Submit Manuscript  

Article Details

Intraventricular Human Immunoglobulin Distributes Extensively but Fails to Modify Amyloid in a Mouse Model of Amyloid Deposition

[ Vol. 11 , Issue. 7 ]


Aurelie Joly-Amado, Milene Brownlow, Jacob Pierce, Advaitaa Ravipati, Erin Showalter, Qingyou Li, Marcia N Gordon and Dave Morgan   Pages 664 - 671 ( 8 )


Intravenous immunoglobulin infusions into Alzheimer patients have been found to provide cognitive benefit over a period of 6 mo in open label studies. One suggestion has been that these preparations contain small amounts of antibodies directed against monomeric and oligomeric A β which underlie their effectiveness in patients. To test this hypothesis, we infused Gammagard®, a version of intravenous immunoglobulin (IVIG), into the lateral ventricle of amyloid precursor protein (APP) transgenic mice with pre-existing amyloid deposits. Mice were infused over 4 weeks, and tested behaviorally for the last 2 weeks of treatment. Brains were analyzed for histopathology. We found widespread distribution of human–immunoglobulin G (h-IgG) staining in the mouse forebrain, including cerebral cortices and hippocampus. Some cortical neurons appeared to concentrate the h-IgG, but we did not detect evidence of amyloid plaque labeling by h-IgG. The IVIG-treated mice had no change in phenotype compared to saline-infused animals with respect to activity, learning and memory, or amyloid deposition. APP mice infused with an anti-A β monoclonal antibody did show some reduction in amyloid deposits. These data do not support the argument that anti-A β antibodies in IVIG preparations are responsible for cognitive benefits seen with these preparations.

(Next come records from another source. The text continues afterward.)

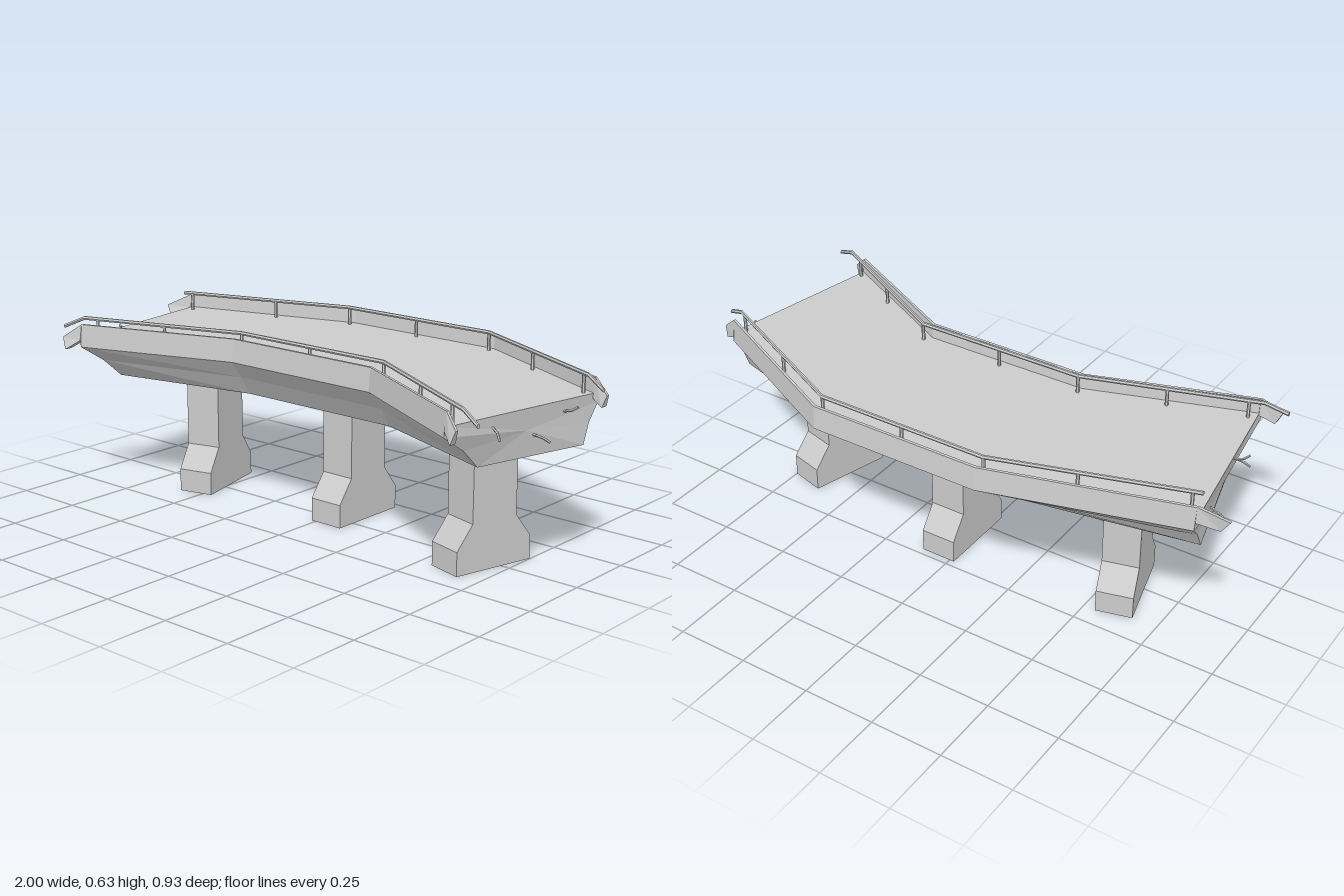
import * as THREE from 'three';

const material = new THREE.MeshStandardMaterial({ color: 0xcccccc, flatShading: true, side: THREE.DoubleSide });

// Joins equal-length rings of [x, y, z] points into a faceted skin, with optional end caps
function loft(rings, capped = true) {
  const pos = [];
  const tri = (a, b, c) => pos.push(...a, ...b, ...c);
  const n = rings[0].length;
  for (let s = 0; s < rings.length - 1; s++) {
    for (let i = 0; i < n; i++) {
      const j = (i + 1) % n;
      const [a, b, c, d] = [rings[s][i], rings[s][j], rings[s + 1][j], rings[s + 1][i]];
      tri(a, b, c);
      tri(a, c, d);
    }
  }
  const cap = (ring, flip) => {
    const mid = [0, 1, 2].map(k => ring.reduce((sum, p) => sum + p[k], 0) / n);
    ring.forEach((p, i) => {
      const q = ring[(i + 1) % n];
      flip ? tri(mid, q, p) : tri(mid, p, q);
    });
  };
  if (capped) {
    cap(rings[0], true);
    cap(rings[rings.length - 1], false);
  }
  const g = new THREE.BufferGeometry();
  g.setAttribute('position', new THREE.Float32BufferAttribute(pos, 3));
  g.computeVertexNormals();
  return g;
}

function add(parent, name, geometry) {
  const mesh = new THREE.Mesh(geometry, material);
  mesh.name = name;
  parent.add(mesh);
  return mesh;
}

// Deck slab: skewed ends, two bends
function makeDeck() {
  // Cross-section corners: height, x of the left and right ends, then z at each of four stations
  const rows = [
    [0.41, -0.785, 0.82, 0.222, 0.11, 0.11, 0.28],
    [0.41, -0.89, 0.925, -0.178, -0.29, -0.29, -0.12],
    [0.475, -0.895, 0.925, -0.218, -0.36, -0.36, -0.145],
    [0.535, -0.91, 0.93, -0.28, -0.465, -0.465, -0.185],
    [0.565, -0.91, 0.93, -0.265, -0.45, -0.45, -0.17],
    [0.565, -0.81, 0.82, 0.365, 0.18, 0.18, 0.43],
    [0.535, -0.81, 0.82, 0.38, 0.195, 0.195, 0.445],
    [0.475, -0.795, 0.82, 0.292, 0.15, 0.15, 0.35],
  ];
  return loft([0, 1, 2, 3].map(s => rows.map(r => [[r[1], -0.26, 0.35, r[2]][s], r[0], r[3 + s]])));
}

// Tapered kerb wall following [x, z, bottom, top, lean] points; lean pulls the bottom along x
function makeParapet(path) {
  return loft(path.map(([x, z, bottom = 0.535, top = 0.613, lean = 0]) => [
    [x + lean, bottom, z + 0.014],
    [x + lean, bottom, z - 0.014],
    [x, top, z - 0.005],
    [x, top, z + 0.005],
  ]));
}

// Six-sided rail following [x, z, drop] points
function makeRail(path) {
  return loft(path.map(([x, z, drop = 0]) => Array.from({ length: 6 }, (_, i) => {
    const a = i * Math.PI / 3;
    return [x, 0.626 - drop + 0.007 * Math.sin(a), z - 0.007 * Math.cos(a)];
  })));
}

// Pier with a flared foot, open at the bottom
function makePier() {
  const w = 0.0625;
  const levels = [[0, 0.147], [0.08, 0.147], [0.16, 0.087], [0.412, 0.087]];
  return loft(levels.map(([y, d]) => [[-w, y, d], [w, y, d], [w, y, -d], [-w, y, -d]]), false);
}

// Short bent bar sticking out of a broken end
function makeBar(x, y, z, side, dy, dz) {
  const curve = new THREE.CatmullRomCurve3([
    new THREE.Vector3(x - side * 0.02, y, z),
    new THREE.Vector3(x + side * 0.02, y + dy * 0.3, z + dz * 0.3),
    new THREE.Vector3(x + side * 0.04, y + dy, z + dz),
  ]);
  return new THREE.TubeGeometry(curve, 3, 0.004, 5);
}

export function createModel() {
  const model = new THREE.Group();
  model.name = 'bridgeSection';
  add(model, 'deck', makeDeck());

  // Parapets: full height over the deck, thinner drooping tips past the broken ends
  add(model, 'backParapet', makeParapet([
    [-1.0, -0.22, 0.53, 0.566, 0.025], [-0.912, -0.264, 0.562], [-0.91, -0.265], [-0.26, -0.451],
    [0.355, -0.451], [0.925, -0.173], [0.927, -0.172, 0.55], [0.982, -0.155, 0.53, 0.568, -0.012],
  ]));
  add(model, 'frontParapet', makeParapet([
    [-0.877, 0.397, 0.525, 0.566, 0.02], [-0.812, 0.367, 0.558], [-0.81, 0.366], [-0.26, 0.181],
    [0.335, 0.181], [0.82, 0.431], [0.822, 0.432, 0.555], [0.873, 0.455, 0.525, 0.568, -0.014],
  ]));

  // Guard rails, bent down where they overhang
  add(model, 'backRail', makeRail([
    [-0.9, -0.212], [-0.26, -0.411], [0.355, -0.411], [0.925, -0.135], [0.995, -0.108, 0.03],
  ]));
  add(model, 'frontRail', makeRail([
    [-0.91, 0.362, 0.033], [-0.84, 0.332], [-0.26, 0.145], [0.355, 0.145], [0.875, 0.428], [0.948, 0.457, 0.03],
  ]));

  // Rail posts at the bends, the middles and the ends
  const posts = {
    backPost: [[-0.87, -0.221], [-0.54, -0.324], [-0.26, -0.411], [0.045, -0.411], [0.355, -0.411], [0.62, -0.283], [0.9, -0.147]],
    frontPost: [[-0.79, 0.316], [-0.54, 0.235], [-0.26, 0.145], [0.045, 0.145], [0.355, 0.145], [0.61, 0.284], [0.81, 0.393]],
  };
  for (const [name, spots] of Object.entries(posts)) {
    for (const [x, z] of spots) {
      add(model, name, new THREE.CylinderGeometry(0.006, 0.006, 0.065, 6)).position.set(x, 0.592, z);
    }
  }

  // Piers, turned to follow the bend
  for (const [name, x, z, turn] of [
    ['leftPier', 0.65, 0.013, -0.26], ['middlePier', 0.046, -0.079, 0], ['rightPier', -0.565, -0.026, 0.26],
  ]) {
    const pier = add(model, name, makePier());
    pier.position.set(x, 0, z);
    pier.rotation.y = turn;
  }

  // Exposed reinforcing bars: side, x, y, z, rise, sideways bend
  for (const [side, x, y, z, dy, dz] of [
    [1, 0.84, 0.54, 0.25, -0.045, 0.006], [1, 0.885, 0.48, 0.085, -0.022, -0.022], [1, 0.905, 0.528, -0.038, 0.018, -0.014],
    [-1, -0.88, 0.5, -0.1, -0.04, 0.01], [-1, -0.85, 0.54, 0.11, 0.02, 0.02], [-1, -0.82, 0.48, 0.2, -0.02, 0.01],
  ]) {
    add(model, 'reinforcingBar', makeBar(x, y, z, side, dy, dz));
  }
  return model;
}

Behavioral testing, CD45, congo red, microglial activation, radial arm water maze, vaccination.


USF Health Byrd Alzheimer's Institute, 4001 E. Fletcher Ave. Tampa FL 33613, USA.

Read Full-Text article